# YOUR GOAL:
Take the entries below and print, exactly, the stretch from the line containing "[0.22, 0.31, -0.38]];" through the line containing "const up = low.map(raise);", both included.
■ ■ ■ ■ ■
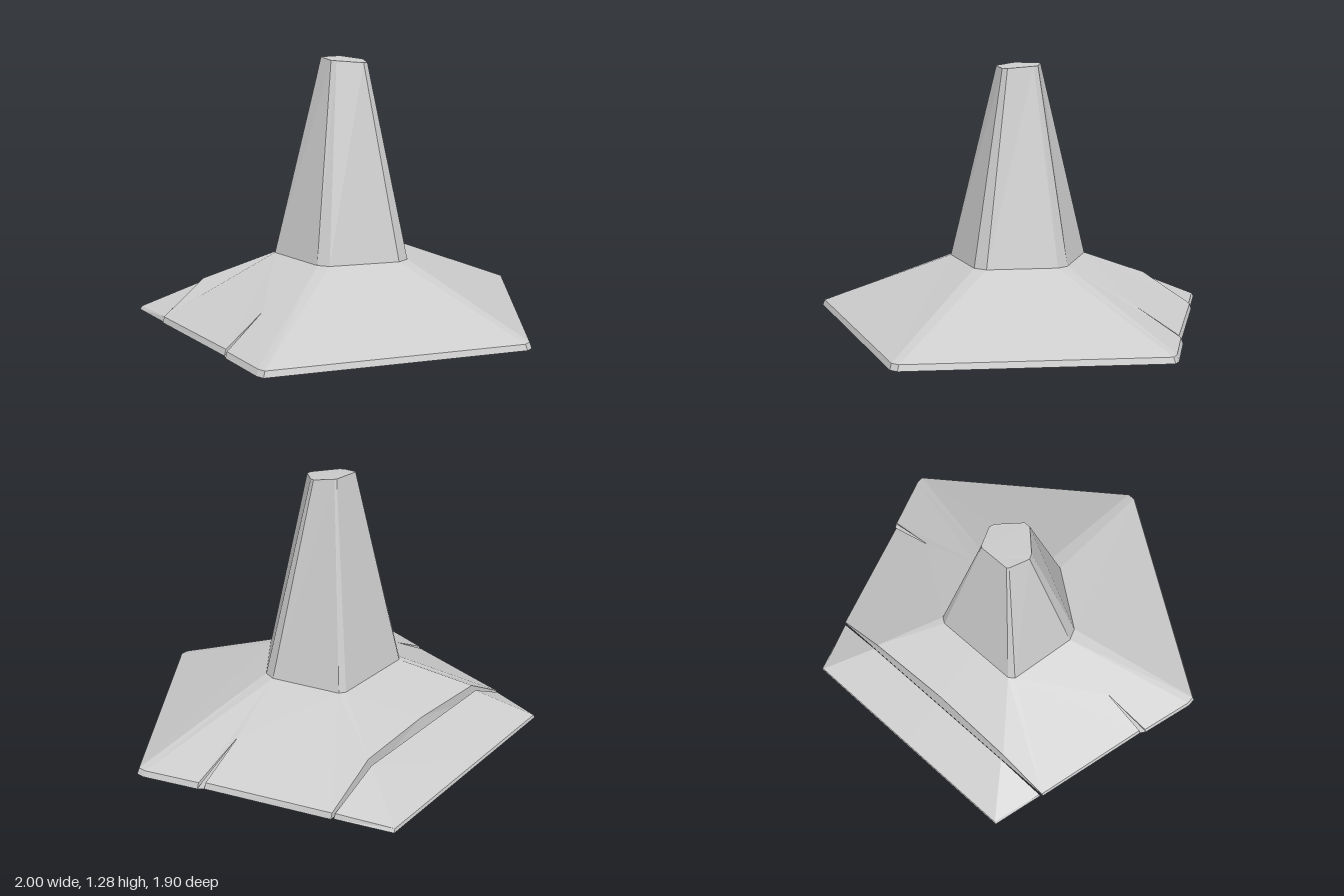
import * as THREE from 'three';

const material = new THREE.MeshStandardMaterial({ color: 0xcccccc, flatShading: true, side: THREE.DoubleSide });

// Builds a faceted mesh from the polygons of its +x half, mirrored to -x
function mirroredShell(name, polygons) {
  const pos = [];
  const fan = (poly) => {
    for (let i = 1; i < poly.length - 1; i++) pos.push(...poly[0], ...poly[i], ...poly[i + 1]);
  };
  for (const poly of polygons) {
    fan(poly);
    fan(poly.map(([x, y, z]) => [-x, y, z]).reverse());
  }
  const geo = new THREE.BufferGeometry();
  geo.setAttribute('position', new THREE.Float32BufferAttribute(pos, 3));
  geo.computeVertexNormals();
  const mesh = new THREE.Mesh(geo, material);
  mesh.name = name;
  return mesh;
}

const mid = ([, y, z]) => [0, y, z];
const raise = ([x, , z]) => [x * 0.988, 0.028, z > 0 ? z * 0.988 : z];

// Half ring where the tower meets the base, from front to back
const collar = [[0.035, 0.31, 0.25], [0.31, 0.31, 0.04], [0.33, 0.31, -0.02], [0.25, 0.31, -0.36], [0.22, 0.31, -0.38]];

function createBase() {
  const [c0, c1, c2, c3, c4] = collar;
  // Ground outline: front tip, side corner, side slit, rear cut
  const low = [[0.02, 0, 0.948], [1, 0, 0.24], [1, 0, 0.2], [0.915, 0, -0.065], [0.895, 0, -0.09], [0.72, 0, -0.68]];
  const up = low.map(raise);
  const slit = [0.65, 0.152, -0.077];
  const ridge = [0.445, 0.168, -0.677], rearTop = [0, 0.178, -0.665];
  const apex = [0, 0.2, -0.14];
  const rim = [[0, 1], [1, 2], [2, 3], [4, 5]].map(([a, b]) => [low[a], low[b], up[b], up[a]]);
  return mirroredShell('base', [
    // Sloping roof
    [mid(c0), mid(up[0]), up[0], c0],
    [c0, up[0], up[1], c1],
    [c1, up[1], up[2], c2],
    [c2, up[2], up[3], slit],
    [c2, slit, c3],
    [slit, up[4], up[5], c3],
    [c3, up[5], ridge, c4],
    [c4, ridge, rearTop, mid(c4)],
    // Rim, slit walls and rear wall
    ...rim,
    [mid(low[0]), low[0], up[0], mid(up[0])],
    [low[3], slit, up[3]],
    [low[4], up[4], slit],
    [low[5], mid(low[5]), rearTop, ridge, up[5]],
    // Hollow underside with flat corner pieces
    [low[0], low[3], low[2], low[1]],
    [low[0], low[4], low[3]],
    [apex, low[4], low[0], mid(low[0])],
    [apex, low[5], low[4]],
    [apex, mid(low[5]), low[5]],
  ]);
}

function createRearWedge() {
  const fL = [0.71, 0, -0.688], bL = [0.63, 0, -0.95];
  const fU = [0.702, 0.025, -0.69], bU = [0.62, 0.016, -0.946];
  const ridge = [0.45, 0.145, -0.698];
  return mirroredShell('rearWedge', [
    [ridge, bU, mid(bU), mid(ridge)],
    [ridge, fU, bU],
    [fL, bL, bU, fU],
    [bL, mid(bL), mid(bU), bU],
    [mid(fL), fL, fU, ridge, mid(ridge)],
    [fL, mid(fL), mid(bL), bL],
  ]);
}

function createTower() {
  // Half ring of the slanted top
  const top = [[0.015, 1.26, 0.02], [0.107, 1.27, -0.075], [0.117, 1.272, -0.1], [0.08, 1.284, -0.192], [0.072, 1.285, -0.2]];
  const close = (ring) => [mid(ring[0]), ...ring, mid(ring[4])];
  const a = close(collar), b = close(top);
  const polygons = [b];
  for (let i = 0; i < a.length - 1; i++) polygons.push([a[i], a[i + 1], b[i + 1], b[i]]);
  return mirroredShell('tower', polygons);
}

export function createModel() {
  const group = new THREE.Group();
  group.name = 'pentagonTower';
  group.add(createBase(), createRearWedge(), createTower());
  return group;
}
■ ■ ■ ■ ■
# RESPONSE TO THE TASK:
const collar = [[0.035, 0.31, 0.25], [0.31, 0.31, 0.04], [0.33, 0.31, -0.02], [0.25, 0.31, -0.36], [0.22, 0.31, -0.38]];

function createBase() {
  const [c0, c1, c2, c3, c4] = collar;
  // Ground outline: front tip, side corner, side slit, rear cut
  const low = [[0.02, 0, 0.948], [1, 0, 0.24], [1, 0, 0.2], [0.915, 0, -0.065], [0.895, 0, -0.09], [0.72, 0, -0.68]];
  const up = low.map(raise);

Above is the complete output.